(Available records Opens)

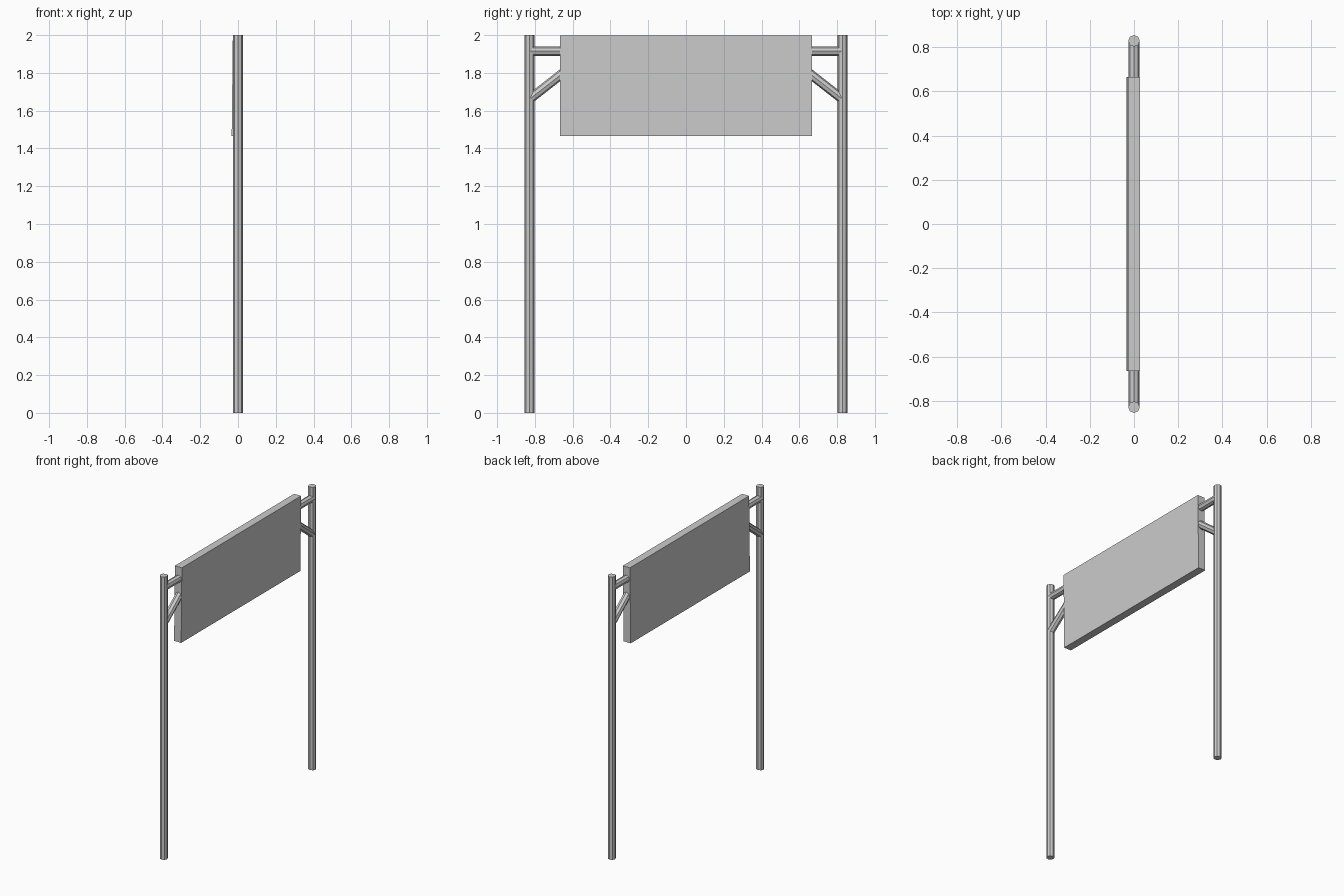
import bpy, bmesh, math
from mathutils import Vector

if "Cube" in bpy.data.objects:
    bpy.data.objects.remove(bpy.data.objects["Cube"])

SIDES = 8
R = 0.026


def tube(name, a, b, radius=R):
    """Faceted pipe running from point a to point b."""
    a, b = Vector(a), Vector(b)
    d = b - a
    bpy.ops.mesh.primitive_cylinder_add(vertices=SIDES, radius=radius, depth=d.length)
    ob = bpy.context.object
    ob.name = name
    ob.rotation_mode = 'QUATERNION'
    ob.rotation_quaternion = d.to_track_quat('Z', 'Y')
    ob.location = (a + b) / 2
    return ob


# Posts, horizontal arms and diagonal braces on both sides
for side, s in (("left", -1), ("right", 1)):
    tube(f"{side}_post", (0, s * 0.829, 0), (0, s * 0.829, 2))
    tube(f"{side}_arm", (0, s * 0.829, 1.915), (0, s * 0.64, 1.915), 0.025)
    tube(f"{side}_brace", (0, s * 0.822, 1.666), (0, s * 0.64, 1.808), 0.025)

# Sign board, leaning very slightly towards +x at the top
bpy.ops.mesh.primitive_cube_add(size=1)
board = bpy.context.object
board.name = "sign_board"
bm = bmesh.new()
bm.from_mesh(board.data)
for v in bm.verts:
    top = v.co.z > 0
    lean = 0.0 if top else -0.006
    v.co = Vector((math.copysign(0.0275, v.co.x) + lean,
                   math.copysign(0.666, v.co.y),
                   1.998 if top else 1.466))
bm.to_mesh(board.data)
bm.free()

(Available records Closes)
(Available records Opens)

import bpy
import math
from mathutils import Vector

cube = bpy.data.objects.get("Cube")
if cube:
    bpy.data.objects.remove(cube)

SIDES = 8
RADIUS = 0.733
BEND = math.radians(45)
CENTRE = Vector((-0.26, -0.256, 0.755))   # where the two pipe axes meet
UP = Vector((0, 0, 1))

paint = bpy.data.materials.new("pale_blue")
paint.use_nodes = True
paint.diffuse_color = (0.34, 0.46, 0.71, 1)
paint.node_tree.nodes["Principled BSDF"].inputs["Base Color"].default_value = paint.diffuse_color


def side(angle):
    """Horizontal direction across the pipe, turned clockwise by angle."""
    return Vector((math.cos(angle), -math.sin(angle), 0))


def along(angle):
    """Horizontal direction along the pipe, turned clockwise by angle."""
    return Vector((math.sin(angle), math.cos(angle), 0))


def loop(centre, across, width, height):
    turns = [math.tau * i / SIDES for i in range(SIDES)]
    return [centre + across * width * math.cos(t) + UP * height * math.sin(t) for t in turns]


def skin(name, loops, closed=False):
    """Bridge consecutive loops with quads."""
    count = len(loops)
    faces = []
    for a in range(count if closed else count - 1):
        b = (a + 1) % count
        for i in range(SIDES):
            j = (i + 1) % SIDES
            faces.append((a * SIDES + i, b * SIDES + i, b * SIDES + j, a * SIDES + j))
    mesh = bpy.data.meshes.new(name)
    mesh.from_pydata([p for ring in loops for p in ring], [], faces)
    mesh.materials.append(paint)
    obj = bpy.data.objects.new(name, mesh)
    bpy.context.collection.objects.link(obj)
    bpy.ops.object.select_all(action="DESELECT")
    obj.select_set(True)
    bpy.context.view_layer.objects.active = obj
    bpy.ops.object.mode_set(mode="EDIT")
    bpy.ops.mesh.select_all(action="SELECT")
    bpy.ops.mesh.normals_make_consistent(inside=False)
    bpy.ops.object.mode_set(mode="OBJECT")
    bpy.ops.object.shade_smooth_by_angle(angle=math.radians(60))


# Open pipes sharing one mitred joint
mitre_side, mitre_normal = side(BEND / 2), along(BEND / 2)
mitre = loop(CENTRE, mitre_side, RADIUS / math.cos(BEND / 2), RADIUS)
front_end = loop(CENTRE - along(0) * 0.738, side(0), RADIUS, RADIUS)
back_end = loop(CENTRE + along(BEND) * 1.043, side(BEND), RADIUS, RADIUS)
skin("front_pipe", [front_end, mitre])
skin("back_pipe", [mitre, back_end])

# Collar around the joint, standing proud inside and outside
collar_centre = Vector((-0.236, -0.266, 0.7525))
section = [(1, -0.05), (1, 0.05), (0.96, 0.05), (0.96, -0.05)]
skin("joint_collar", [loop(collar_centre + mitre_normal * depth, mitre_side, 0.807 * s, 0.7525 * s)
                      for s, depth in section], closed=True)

(Available records Closes)

_Problem_
Output, from the data above, the lines from the line with "for a in range(count" to the line with "for s, depth" exactly as they stand, both ends included and nothing else.

_Solution for this problem_
    for a in range(count if closed else count - 1):
        b = (a + 1) % count
        for i in range(SIDES):
            j = (i + 1) % SIDES
            faces.append((a * SIDES + i, b * SIDES + i, b * SIDES + j, a * SIDES + j))
    mesh = bpy.data.meshes.new(name)
    mesh.from_pydata([p for ring in loops for p in ring], [], faces)
    mesh.materials.append(paint)
    obj = bpy.data.objects.new(name, mesh)
    bpy.context.collection.objects.link(obj)
    bpy.ops.object.select_all(action="DESELECT")
    obj.select_set(True)
    bpy.context.view_layer.objects.active = obj
    bpy.ops.object.mode_set(mode="EDIT")
    bpy.ops.mesh.select_all(action="SELECT")
    bpy.ops.mesh.normals_make_consistent(inside=False)
    bpy.ops.object.mode_set(mode="OBJECT")
    bpy.ops.object.shade_smooth_by_angle(angle=math.radians(60))


# Open pipes sharing one mitred joint
mitre_side, mitre_normal = side(BEND / 2), along(BEND / 2)
mitre = loop(CENTRE, mitre_side, RADIUS / math.cos(BEND / 2), RADIUS)
front_end = loop(CENTRE - along(0) * 0.738, side(0), RADIUS, RADIUS)
back_end = loop(CENTRE + along(BEND) * 1.043, side(BEND), RADIUS, RADIUS)
skin("front_pipe", [front_end, mitre])
skin("back_pipe", [mitre, back_end])

# Collar around the joint, standing proud inside and outside
collar_centre = Vector((-0.236, -0.266, 0.7525))
section = [(1, -0.05), (1, 0.05), (0.96, 0.05), (0.96, -0.05)]
skin("joint_collar", [loop(collar_centre + mitre_normal * depth, mitre_side, 0.807 * s, 0.7525 * s)
                      for s, depth in section], closed=True)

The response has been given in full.